▸ **Entries supplied**:

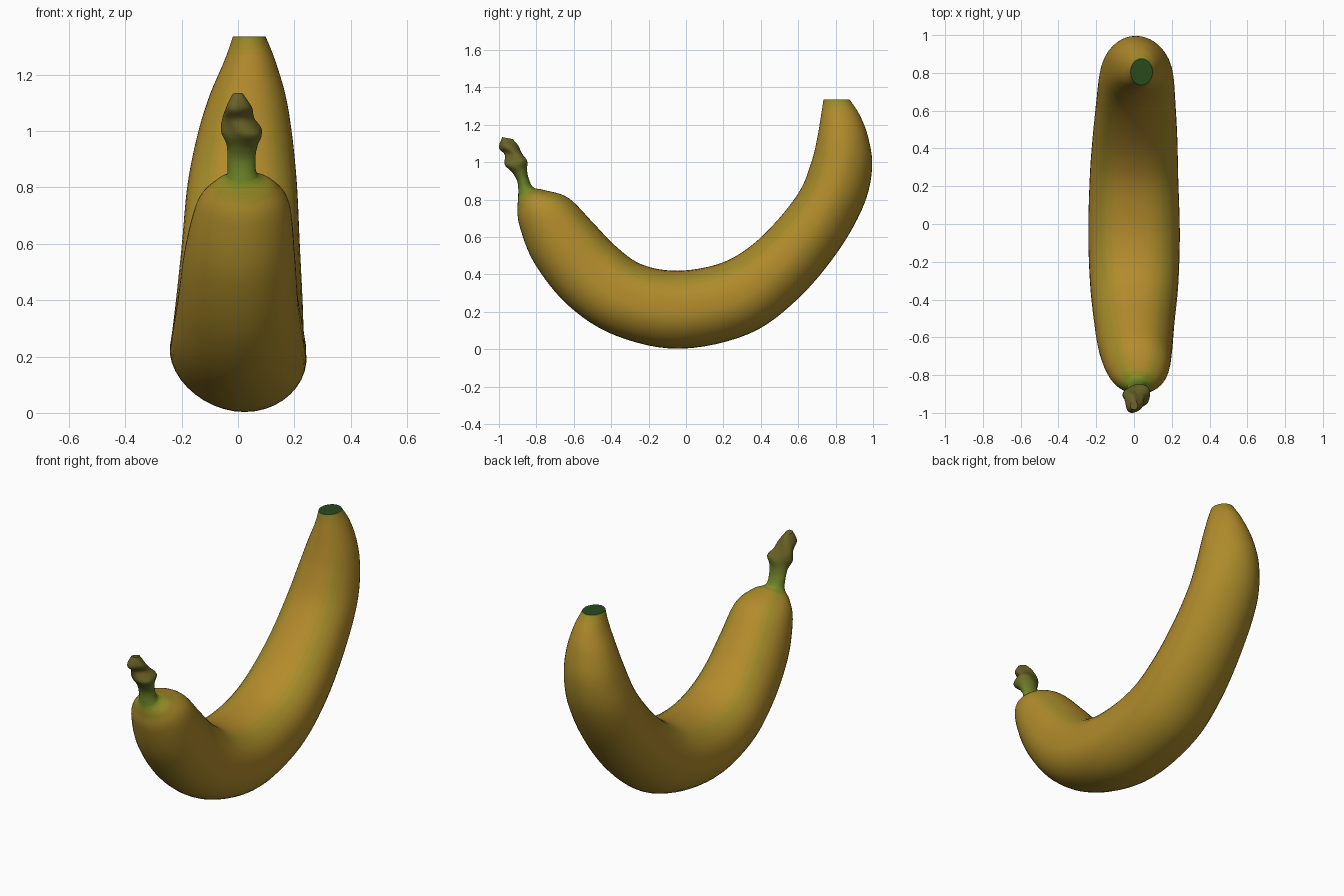
import bpy, bmesh, math
from mathutils import Vector

if "Cube" in bpy.data.objects:
    bpy.data.objects.remove(bpy.data.objects["Cube"])

# Stations: outer y,z / inner y,z / half width / x centre, from blossom tip to stem end
S = [(.875, 1.335, .735, 1.335, .058, .04), (.93, 1.25, .722, 1.25, .09, .042),
     (.975, 1.13, .70, 1.12, .135, .034), (.995, .97, .67, 1.0, .168, .024),
     (.95, .77, .61, .85, .194, .015), (.81, .52, .48, .68, .209, .01),
     (.59, .262, .33, .54, .224, .005), (.33, .08, .17, .455, .234, 0),
     (-.04, .003, -.05, .42, .242, 0), (-.38, .075, -.24, .455, .233, 0),
     (-.63, .235, -.38, .555, .213, 0), (-.81, .46, -.50, .68, .195, .006),
     (-.89, .66, -.63, .81, .165, .018), (-.90, .76, -.76, .852, .11, .022),
     (-.897, .82, -.815, .865, .056, .015), (-.9, .89, -.84, .91, .05, .012),
     (-.925, .94, -.85, .96, .055, .015), (-.965, .985, -.85, 1.01, .072, .018),
     (-.965, 1.04, -.875, 1.05, .055, .0), (-1.0, 1.08, -.90, 1.09, .045, 0),
     (-.985, 1.135, -.93, 1.125, .018, 0)]
SIDES, STEPS = 40, 6
STEM = 14          # station where the stem begins


def sample(t):
    """Smooth spline through the stations."""
    i = min(int(t), len(S) - 2)
    f = t - i
    p0, p1, p2, p3 = (S[max(0, min(len(S) - 1, i + k))] for k in (-1, 0, 1, 2))
    return [.5 * (2 * b + (c - a) * f + (2 * a - 5 * b + 4 * c - d) * f * f
                  + (3 * b - a - 3 * c + d) * f ** 3) for a, b, c, d in zip(p0, p1, p2, p3)]


def ring(t):
    oy, oz, iy, iz, w, xc = sample(t)
    mid = Vector((xc, (oy + iy) / 2, (oz + iz) / 2))
    half = Vector((0, (oy - iy) / 2, (oz - iz) / 2))
    body = max(0, math.sin(math.pi * min(1, t / STEM)))
    # outer keel leans one way near the tip, the other way along the belly
    lean = .028 * math.exp(-((t - 9) / 2.5) ** 2) - .018 * math.exp(-((t - 3.5) / 2) ** 2)
    pts = []
    for k in range(SIDES):
        a = math.tau * k / SIDES
        c, s = math.cos(a), math.sin(a)
        # fruit: flatter inner face with fuller corners, leaner outer side
        r = 1 + (.06 if c < 0 else -.012) * body * math.sin(2 * a) ** 2
        # stem knob: twisted lobes
        if t > 16:
            r += .09 * math.sin(3 * a + 1.5 * t) * min(1, t - 16)
        pts.append(mid + half * c * r + Vector((w * s * r + lean * max(0, c), 0, 0)))
    return pts


def ramp(name, c0, c1, n):
    mats = []
    for k in range(n):
        m = bpy.data.materials.new(f"{name}_{k}")
        m.diffuse_color = [a + (b - a) * k / (n - 1) for a, b in zip(c0, c1)] + [1]
        m.use_nodes = True
        m.node_tree.nodes["Principled BSDF"].inputs["Base Color"].default_value = m.diffuse_color
        mats.append(m)
    return mats


def loft(name, t0, t1, mats, shade, cap_start=False, cap_end=False):
    bm = bmesh.new()
    n = max(1, round((t1 - t0) * STEPS))
    rows = [[bm.verts.new(p) for p in ring(t0 + (t1 - t0) * j / n)] for j in range(n + 1)]
    for j in range(n):
        for k in range(SIDES):
            q = (k + 1) % SIDES
            f = bm.faces.new((rows[j][k], rows[j][q], rows[j + 1][q], rows[j + 1][k]))
            v = shade(t0 + (j + .5) / STEPS, math.tau * (k + .5) / SIDES)
            f.material_index = round(max(0, min(1, v)) * (len(mats) - 1))
    for on, row in ((cap_start, rows[0]), (cap_end, rows[-1])):
        if on:
            bm.faces.new(row).material_index = len(mats) - 1
    bmesh.ops.recalc_face_normals(bm, faces=bm.faces)
    me = bpy.data.meshes.new(name)
    bm.to_mesh(me)
    bm.free()
    for m in mats:
        me.materials.append(m)
    ob = bpy.data.objects.new(name, me)
    bpy.context.collection.objects.link(ob)
    bpy.ops.object.select_all(action='DESELECT')
    ob.select_set(True)
    bpy.context.view_layer.objects.active = ob
    bpy.ops.object.shade_smooth_by_angle(angle=math.radians(50))


def peel_shade(t, a):
    ends = max(0, 1 - t / .9) * .5 + max(0, (t - 12.6) / 1.4) * .8
    stripe = .3 * math.exp(-((abs(a - math.pi) - .75) / .25) ** 2)
    outer = .18 * (1 + math.cos(a)) / 2
    return ends + (stripe + outer) * min(1, t / 3)


# Fruit body: mustard peel blending to green at both ends and along the inner ridges
peel = ramp("peel", (.46, .26, .025), (.16, .25, .015), 16)
loft("fruit_body", .12, STEM, peel, peel_shade)

# Dark blossom tip
tip = ramp("tip", (.2, .23, .025), (.02, .07, .012), 2)
loft("blossom_tip", 0, .12, tip, lambda t, a: 0, cap_start=True)

# Stem: green neck into a brownish knob
stem = ramp("stem", (.16, .24, .02), (.14, .12, .02), 8)
loft("stem", STEM, len(S) - 1, stem, lambda t, a: (t - 14.5) / 3, cap_end=True)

▸ **Exercise instructions**: Please report all lines in the entries where "ends" appears.

▸ **Response to the exercise**:
    ends = max(0, 1 - t / .9) * .5 + max(0, (t - 12.6) / 1.4) * .8
    return ends + (stripe + outer) * min(1, t / 3)
# Fruit body: mustard peel blending to green at both ends and along the inner ridges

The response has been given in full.